▶ [Required action]: Please output exactly the lines of the material from the first through the line containing "const plate = new", and nothing more.

▶ [Records]:

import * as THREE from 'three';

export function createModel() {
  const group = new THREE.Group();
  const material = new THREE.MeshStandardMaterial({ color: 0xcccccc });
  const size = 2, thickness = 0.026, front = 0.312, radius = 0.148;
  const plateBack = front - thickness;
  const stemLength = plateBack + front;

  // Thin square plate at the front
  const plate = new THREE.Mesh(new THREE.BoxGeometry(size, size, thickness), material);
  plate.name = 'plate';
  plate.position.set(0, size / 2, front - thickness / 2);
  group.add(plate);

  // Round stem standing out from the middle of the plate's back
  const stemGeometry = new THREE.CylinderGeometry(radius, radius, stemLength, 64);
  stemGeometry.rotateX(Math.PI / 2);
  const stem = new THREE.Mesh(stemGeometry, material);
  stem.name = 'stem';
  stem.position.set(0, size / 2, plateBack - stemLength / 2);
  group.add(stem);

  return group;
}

▶ [Completed exercise]:
import * as THREE from 'three';

export function createModel() {
  const group = new THREE.Group();
  const material = new THREE.MeshStandardMaterial({ color: 0xcccccc });
  const size = 2, thickness = 0.026, front = 0.312, radius = 0.148;
  const plateBack = front - thickness;
  const stemLength = plateBack + front;

  // Thin square plate at the front
  const plate = new THREE.Mesh(new THREE.BoxGeometry(size, size, thickness), material);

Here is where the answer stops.